Directions:
Quote exactly the lines spanning from the top of the data below to the line that contains "const tint = new", including both.

(Beginning of Study material)

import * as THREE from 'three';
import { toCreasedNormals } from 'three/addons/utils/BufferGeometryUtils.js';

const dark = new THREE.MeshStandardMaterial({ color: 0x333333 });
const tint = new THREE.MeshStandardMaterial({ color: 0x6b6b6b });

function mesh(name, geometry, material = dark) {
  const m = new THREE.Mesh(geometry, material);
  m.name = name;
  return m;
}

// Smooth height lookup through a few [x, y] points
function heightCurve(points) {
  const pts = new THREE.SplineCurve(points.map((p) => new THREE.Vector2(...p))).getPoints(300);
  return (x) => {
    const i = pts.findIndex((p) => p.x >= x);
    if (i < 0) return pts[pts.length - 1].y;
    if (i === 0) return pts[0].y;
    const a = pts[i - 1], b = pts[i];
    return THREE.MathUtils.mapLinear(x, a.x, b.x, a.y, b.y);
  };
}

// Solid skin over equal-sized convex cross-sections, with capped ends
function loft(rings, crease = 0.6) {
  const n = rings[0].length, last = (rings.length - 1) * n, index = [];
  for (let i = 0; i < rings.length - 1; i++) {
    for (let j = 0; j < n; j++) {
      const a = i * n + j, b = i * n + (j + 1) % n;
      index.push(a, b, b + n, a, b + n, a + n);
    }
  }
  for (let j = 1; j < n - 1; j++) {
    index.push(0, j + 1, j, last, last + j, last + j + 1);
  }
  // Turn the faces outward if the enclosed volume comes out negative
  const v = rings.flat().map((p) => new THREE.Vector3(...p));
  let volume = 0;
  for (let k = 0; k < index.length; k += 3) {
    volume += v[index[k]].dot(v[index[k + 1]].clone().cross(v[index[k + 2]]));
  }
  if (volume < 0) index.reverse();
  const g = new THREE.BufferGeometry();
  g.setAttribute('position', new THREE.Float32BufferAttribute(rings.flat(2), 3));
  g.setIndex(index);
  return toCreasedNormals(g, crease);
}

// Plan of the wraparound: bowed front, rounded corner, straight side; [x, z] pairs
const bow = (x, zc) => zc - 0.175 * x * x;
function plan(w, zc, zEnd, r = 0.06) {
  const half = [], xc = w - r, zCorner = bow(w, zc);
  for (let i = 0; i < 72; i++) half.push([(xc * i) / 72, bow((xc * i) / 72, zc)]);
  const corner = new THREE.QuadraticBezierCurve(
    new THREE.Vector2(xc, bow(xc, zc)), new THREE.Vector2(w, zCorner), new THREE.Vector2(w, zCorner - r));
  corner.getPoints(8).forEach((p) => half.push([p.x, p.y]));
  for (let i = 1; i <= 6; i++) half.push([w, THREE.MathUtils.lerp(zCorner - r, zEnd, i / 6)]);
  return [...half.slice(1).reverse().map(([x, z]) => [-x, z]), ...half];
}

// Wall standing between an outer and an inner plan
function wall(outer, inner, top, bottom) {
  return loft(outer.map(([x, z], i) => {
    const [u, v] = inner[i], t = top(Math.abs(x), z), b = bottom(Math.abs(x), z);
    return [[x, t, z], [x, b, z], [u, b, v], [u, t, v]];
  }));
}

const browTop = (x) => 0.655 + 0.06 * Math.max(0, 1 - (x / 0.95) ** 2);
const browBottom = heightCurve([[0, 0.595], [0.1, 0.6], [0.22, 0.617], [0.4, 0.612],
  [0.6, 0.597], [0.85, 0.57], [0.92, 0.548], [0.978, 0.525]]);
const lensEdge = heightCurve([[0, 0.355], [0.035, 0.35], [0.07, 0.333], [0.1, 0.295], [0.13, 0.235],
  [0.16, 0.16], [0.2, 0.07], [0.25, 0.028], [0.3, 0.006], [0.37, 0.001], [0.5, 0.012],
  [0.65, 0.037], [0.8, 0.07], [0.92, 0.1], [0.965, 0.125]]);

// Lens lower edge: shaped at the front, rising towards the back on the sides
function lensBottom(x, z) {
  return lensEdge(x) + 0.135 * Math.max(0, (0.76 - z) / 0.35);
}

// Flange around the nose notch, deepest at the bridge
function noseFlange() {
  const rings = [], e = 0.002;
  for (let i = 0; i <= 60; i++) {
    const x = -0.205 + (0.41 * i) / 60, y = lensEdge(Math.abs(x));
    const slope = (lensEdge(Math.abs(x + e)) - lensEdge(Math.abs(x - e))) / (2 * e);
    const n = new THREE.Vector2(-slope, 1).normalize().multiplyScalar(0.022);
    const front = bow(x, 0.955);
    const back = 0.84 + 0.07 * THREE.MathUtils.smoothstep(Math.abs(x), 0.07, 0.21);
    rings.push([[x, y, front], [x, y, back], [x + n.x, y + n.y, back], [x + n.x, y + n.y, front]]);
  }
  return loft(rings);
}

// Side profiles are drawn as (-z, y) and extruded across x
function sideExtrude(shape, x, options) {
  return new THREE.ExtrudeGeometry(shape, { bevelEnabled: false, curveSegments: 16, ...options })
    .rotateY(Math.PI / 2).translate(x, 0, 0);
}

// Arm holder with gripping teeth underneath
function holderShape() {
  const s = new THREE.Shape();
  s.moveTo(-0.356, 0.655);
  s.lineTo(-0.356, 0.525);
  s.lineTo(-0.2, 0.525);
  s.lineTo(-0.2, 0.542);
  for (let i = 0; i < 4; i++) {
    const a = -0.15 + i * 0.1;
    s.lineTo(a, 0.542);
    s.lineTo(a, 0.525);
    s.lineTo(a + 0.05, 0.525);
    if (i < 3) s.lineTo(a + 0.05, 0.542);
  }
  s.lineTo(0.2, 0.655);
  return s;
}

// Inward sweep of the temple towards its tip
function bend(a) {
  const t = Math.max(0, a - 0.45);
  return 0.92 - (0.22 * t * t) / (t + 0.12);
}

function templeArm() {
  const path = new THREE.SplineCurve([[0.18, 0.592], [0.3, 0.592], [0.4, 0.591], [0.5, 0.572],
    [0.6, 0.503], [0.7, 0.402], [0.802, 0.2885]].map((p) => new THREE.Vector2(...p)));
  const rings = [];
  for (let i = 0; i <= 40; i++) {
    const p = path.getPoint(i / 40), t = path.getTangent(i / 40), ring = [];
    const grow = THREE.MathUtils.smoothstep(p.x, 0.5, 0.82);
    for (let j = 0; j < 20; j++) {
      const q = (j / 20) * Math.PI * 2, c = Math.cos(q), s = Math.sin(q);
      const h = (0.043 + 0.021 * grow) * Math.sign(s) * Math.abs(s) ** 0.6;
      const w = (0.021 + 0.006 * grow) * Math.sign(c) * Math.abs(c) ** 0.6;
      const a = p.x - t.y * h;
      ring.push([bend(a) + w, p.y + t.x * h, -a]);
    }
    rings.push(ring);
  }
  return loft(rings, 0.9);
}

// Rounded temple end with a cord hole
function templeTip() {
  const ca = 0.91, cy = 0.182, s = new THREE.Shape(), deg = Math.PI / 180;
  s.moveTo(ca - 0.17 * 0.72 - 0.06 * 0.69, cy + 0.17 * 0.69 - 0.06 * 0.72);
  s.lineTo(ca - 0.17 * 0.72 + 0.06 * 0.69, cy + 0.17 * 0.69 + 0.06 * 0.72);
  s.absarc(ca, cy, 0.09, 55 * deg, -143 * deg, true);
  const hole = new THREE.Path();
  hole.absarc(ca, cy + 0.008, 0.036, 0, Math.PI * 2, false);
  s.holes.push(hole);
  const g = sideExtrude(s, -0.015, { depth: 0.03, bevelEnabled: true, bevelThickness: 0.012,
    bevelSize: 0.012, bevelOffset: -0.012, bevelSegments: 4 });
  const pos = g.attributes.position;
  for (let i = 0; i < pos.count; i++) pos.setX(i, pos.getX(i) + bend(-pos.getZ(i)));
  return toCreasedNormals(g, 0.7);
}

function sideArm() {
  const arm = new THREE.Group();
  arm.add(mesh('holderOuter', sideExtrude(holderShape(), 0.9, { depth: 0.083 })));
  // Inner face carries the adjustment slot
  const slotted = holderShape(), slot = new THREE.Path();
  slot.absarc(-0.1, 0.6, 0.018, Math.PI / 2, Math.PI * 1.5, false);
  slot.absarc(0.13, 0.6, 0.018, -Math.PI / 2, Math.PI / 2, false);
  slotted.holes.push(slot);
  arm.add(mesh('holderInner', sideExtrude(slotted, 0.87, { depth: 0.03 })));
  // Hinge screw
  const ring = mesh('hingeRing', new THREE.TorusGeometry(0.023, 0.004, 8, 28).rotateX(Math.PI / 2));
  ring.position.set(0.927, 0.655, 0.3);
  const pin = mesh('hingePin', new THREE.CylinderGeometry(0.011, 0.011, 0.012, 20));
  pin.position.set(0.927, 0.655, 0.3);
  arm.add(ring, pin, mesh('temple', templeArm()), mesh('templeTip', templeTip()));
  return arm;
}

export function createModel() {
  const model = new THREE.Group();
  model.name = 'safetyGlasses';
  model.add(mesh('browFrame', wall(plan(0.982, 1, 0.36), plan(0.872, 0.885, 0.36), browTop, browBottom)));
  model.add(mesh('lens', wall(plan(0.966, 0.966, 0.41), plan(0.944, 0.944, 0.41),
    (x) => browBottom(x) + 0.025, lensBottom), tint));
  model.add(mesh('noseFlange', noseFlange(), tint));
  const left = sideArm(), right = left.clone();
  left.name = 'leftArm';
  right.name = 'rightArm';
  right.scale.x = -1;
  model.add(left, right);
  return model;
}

(End of Study material)

The completed task:
import * as THREE from 'three';
import { toCreasedNormals } from 'three/addons/utils/BufferGeometryUtils.js';

const dark = new THREE.MeshStandardMaterial({ color: 0x333333 });
const tint = new THREE.MeshStandardMaterial({ color: 0x6b6b6b });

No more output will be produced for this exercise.